- The possibility that most “digital content” could be sold free of sales tax because of ITFA runs counter to the goals of proposed legislation empowering states and localities to require Internet merchants to charge sales tax on interstate sales of goods. Even if such legislation empowers states to require Amazon.com to collect sales tax on books, CDs, and DVDs, for example, Amazon could avoid that result by selling some of these items as digital “downloads” over the Internet.
Not enough time remains before the
November 1, 2003expiration date of ITFA to permit careful consideration of these issues and careful drafting of changes to the law that would avoid unintended adverse impacts on the long-term fiscal health of state and local governments. The best solution to this dilemma would be for Congress to extend ITFA in its current form for another six months to two years. Unless an expiration date on the moratorium is maintained, Congress will not have an adequate incentive to revisit the law and address the unintended adverse consequences for states and localities that already are eminently foreseeable.
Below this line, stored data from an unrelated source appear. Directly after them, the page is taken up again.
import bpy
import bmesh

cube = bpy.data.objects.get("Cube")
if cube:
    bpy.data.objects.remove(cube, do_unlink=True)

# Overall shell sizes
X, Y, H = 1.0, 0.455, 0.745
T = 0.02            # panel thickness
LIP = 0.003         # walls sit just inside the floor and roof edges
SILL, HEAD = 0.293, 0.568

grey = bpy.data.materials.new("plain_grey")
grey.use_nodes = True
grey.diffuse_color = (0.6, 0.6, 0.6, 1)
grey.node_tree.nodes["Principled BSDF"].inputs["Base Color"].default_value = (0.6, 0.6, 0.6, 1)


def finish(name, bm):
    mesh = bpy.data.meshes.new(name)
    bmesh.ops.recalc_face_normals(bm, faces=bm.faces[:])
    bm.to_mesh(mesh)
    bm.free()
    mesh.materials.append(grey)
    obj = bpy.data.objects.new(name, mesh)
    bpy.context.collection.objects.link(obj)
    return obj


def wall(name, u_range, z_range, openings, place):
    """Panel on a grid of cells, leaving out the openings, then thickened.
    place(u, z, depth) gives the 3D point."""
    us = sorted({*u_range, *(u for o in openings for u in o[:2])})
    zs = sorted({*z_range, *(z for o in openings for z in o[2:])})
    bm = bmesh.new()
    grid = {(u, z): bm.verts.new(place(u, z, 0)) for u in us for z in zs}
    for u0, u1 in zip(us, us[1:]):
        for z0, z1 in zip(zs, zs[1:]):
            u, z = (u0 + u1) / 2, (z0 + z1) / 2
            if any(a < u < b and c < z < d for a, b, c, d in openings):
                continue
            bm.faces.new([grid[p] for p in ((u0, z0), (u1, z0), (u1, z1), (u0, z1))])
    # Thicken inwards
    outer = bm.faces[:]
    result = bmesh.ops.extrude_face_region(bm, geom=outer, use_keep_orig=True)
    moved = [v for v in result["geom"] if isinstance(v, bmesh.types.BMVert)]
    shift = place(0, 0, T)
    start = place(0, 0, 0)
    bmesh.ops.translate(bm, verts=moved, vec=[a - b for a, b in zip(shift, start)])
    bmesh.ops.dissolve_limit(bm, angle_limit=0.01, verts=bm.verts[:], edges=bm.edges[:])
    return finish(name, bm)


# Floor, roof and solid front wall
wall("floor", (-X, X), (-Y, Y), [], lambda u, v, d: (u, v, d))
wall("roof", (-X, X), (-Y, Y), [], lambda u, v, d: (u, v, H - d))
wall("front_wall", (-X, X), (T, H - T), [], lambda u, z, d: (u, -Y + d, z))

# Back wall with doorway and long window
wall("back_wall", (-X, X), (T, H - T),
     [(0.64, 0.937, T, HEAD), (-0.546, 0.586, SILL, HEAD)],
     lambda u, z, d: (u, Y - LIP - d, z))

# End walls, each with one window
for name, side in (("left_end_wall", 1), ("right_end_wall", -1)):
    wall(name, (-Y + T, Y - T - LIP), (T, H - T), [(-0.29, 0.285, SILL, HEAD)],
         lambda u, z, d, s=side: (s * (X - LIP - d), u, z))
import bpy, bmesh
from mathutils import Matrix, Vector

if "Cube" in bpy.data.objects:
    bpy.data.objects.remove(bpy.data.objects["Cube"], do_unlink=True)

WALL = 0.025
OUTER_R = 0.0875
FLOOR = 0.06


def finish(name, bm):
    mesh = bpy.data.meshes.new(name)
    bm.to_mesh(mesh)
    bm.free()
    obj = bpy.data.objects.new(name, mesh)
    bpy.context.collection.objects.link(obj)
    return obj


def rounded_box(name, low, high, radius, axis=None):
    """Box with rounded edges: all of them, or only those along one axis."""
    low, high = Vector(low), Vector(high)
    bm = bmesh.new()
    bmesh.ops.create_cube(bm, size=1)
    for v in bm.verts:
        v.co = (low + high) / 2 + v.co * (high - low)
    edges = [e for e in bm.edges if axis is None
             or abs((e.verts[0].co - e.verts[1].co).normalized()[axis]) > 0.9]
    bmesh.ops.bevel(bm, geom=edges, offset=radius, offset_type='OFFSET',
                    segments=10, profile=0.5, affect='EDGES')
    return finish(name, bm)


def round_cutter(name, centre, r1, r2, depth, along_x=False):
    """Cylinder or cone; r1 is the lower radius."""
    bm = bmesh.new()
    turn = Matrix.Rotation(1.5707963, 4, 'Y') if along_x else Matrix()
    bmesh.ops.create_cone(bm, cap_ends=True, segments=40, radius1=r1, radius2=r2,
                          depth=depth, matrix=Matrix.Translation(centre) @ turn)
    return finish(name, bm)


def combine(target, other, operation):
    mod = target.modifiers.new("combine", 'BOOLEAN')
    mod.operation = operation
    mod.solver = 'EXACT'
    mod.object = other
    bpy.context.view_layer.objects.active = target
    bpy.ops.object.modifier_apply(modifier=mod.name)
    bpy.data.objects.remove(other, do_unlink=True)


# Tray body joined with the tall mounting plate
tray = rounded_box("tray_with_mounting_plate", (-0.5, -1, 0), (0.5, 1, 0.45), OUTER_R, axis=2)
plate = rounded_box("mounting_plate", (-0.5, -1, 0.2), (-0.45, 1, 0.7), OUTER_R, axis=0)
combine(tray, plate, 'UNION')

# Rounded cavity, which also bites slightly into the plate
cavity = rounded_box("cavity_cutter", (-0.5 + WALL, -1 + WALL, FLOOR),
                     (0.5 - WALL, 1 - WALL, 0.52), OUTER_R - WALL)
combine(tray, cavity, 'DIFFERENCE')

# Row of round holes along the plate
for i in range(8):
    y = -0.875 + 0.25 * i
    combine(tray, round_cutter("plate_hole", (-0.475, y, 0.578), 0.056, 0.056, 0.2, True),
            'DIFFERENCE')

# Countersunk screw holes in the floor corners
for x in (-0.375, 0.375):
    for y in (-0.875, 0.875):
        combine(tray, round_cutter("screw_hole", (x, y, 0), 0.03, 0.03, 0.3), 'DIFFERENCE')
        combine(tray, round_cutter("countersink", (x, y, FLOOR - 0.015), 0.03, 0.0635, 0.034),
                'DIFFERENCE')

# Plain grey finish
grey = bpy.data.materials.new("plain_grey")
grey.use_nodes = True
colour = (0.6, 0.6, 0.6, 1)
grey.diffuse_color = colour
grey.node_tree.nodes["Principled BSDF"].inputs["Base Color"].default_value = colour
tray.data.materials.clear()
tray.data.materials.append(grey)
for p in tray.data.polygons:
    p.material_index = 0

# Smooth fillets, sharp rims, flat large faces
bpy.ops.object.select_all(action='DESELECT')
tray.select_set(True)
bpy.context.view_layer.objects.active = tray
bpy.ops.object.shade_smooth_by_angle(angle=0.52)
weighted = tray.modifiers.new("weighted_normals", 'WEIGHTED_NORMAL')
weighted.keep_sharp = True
Click here for full 34-page report.
 Dan Bucks, Elliott Dubin, and Ken Beier, “Revenue Impact on State and Local Governments of Permanent Extension of the Internet Tax Freedom Act,” memorandum,
September 4, 2003. Available at www.mtc.gov/ITFA.htm. The wide range in the MTC estimate is due to uncertainty regarding how courts would interpret which state and local taxes are prohibited by H.R. 49/S. 150. The low end of the range assumes that the law would be interpreted to bar only telecommunications excise and sales taxes on “end-user” Internet access services and a limited set of Internet-related telecommunications services. The upper end of the range assumes that a larger number of telecommunications services would be affected, and that the courts would also block the imposition of corporate income taxes, property taxes, and a few other business taxes on providers of Internet access and Internet-related telecommunications.
[ii] AOL’s challenge to
’s tax on Internet access is also based in part on federal constitutional law, specifically, a claim that is has insufficient physical presence in the state to be subject to sales taxation. Tennessee
[iii] A “transactional tax” is one imposed on an individual sales transaction or the seller’s receipts from that transaction.